» **Instructions for the task**
Across the following data, how many lines include the string "return"? Reply with the number and nothing more.

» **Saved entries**
-------

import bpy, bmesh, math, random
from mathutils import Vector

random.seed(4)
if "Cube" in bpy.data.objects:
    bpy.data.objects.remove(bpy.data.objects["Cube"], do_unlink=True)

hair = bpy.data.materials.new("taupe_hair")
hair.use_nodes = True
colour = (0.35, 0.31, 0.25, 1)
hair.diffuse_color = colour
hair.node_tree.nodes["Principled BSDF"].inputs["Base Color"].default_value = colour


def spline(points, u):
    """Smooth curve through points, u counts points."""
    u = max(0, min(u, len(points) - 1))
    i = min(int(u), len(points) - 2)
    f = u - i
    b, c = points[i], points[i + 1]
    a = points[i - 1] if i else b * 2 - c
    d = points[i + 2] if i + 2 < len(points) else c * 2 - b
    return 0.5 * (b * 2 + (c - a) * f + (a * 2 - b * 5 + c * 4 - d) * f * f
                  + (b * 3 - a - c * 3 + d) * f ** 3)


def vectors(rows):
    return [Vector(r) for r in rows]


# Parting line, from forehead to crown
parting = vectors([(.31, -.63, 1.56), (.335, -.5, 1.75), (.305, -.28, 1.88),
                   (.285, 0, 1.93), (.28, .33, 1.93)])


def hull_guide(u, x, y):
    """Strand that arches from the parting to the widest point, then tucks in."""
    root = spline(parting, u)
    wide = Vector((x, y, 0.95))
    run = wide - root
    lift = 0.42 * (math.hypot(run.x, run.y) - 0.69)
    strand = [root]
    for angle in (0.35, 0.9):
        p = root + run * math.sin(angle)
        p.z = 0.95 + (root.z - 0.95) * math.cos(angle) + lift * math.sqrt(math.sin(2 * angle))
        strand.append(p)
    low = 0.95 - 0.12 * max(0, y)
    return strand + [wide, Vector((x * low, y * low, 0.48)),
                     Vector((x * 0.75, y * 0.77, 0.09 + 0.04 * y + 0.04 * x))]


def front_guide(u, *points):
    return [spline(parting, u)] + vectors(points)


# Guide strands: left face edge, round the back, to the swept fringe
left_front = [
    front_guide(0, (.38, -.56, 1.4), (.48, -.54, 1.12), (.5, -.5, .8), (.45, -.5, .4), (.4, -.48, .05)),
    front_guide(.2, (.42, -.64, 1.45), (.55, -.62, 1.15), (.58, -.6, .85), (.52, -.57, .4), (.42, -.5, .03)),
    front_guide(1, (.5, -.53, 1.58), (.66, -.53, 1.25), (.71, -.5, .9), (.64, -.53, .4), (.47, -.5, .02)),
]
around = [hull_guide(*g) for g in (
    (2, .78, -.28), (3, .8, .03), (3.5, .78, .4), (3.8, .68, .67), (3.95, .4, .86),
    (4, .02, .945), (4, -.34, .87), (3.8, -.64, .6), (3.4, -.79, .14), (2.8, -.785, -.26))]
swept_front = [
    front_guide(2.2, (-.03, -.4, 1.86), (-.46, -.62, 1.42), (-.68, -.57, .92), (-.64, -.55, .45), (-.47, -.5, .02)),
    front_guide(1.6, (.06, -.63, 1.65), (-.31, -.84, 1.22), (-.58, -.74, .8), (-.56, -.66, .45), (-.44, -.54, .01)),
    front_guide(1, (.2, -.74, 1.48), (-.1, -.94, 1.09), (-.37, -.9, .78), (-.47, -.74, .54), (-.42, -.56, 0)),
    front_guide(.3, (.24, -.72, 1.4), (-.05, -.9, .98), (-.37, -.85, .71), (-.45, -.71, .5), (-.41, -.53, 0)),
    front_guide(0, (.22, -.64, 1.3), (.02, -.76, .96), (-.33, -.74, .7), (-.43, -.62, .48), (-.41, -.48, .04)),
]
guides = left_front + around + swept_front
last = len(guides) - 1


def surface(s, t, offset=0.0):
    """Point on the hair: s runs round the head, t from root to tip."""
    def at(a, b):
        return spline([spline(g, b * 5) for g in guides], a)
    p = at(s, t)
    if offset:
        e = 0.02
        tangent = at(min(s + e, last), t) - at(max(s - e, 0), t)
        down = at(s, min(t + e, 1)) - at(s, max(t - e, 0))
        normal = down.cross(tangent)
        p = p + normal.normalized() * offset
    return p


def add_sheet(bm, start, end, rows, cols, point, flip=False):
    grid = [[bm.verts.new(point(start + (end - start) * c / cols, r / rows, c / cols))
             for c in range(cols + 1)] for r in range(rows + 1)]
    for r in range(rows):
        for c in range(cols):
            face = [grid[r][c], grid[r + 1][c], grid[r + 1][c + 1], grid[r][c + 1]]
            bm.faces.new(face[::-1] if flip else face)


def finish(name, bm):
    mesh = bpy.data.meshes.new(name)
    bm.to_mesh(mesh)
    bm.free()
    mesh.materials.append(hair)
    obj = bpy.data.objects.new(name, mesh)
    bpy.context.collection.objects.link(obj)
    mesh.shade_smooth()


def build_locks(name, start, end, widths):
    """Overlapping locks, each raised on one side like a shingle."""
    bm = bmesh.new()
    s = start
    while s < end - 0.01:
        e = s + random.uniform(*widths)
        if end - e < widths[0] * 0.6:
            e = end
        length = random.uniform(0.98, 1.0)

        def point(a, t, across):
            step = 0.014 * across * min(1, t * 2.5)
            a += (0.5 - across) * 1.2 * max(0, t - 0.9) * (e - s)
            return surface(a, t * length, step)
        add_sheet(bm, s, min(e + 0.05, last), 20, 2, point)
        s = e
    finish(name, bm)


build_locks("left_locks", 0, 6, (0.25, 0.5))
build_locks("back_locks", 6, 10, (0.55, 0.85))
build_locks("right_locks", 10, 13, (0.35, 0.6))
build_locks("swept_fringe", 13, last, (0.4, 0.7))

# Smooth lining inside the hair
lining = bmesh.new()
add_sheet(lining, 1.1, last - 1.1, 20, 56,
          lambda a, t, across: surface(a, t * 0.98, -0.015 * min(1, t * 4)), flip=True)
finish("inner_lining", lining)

-------

» **Response**
7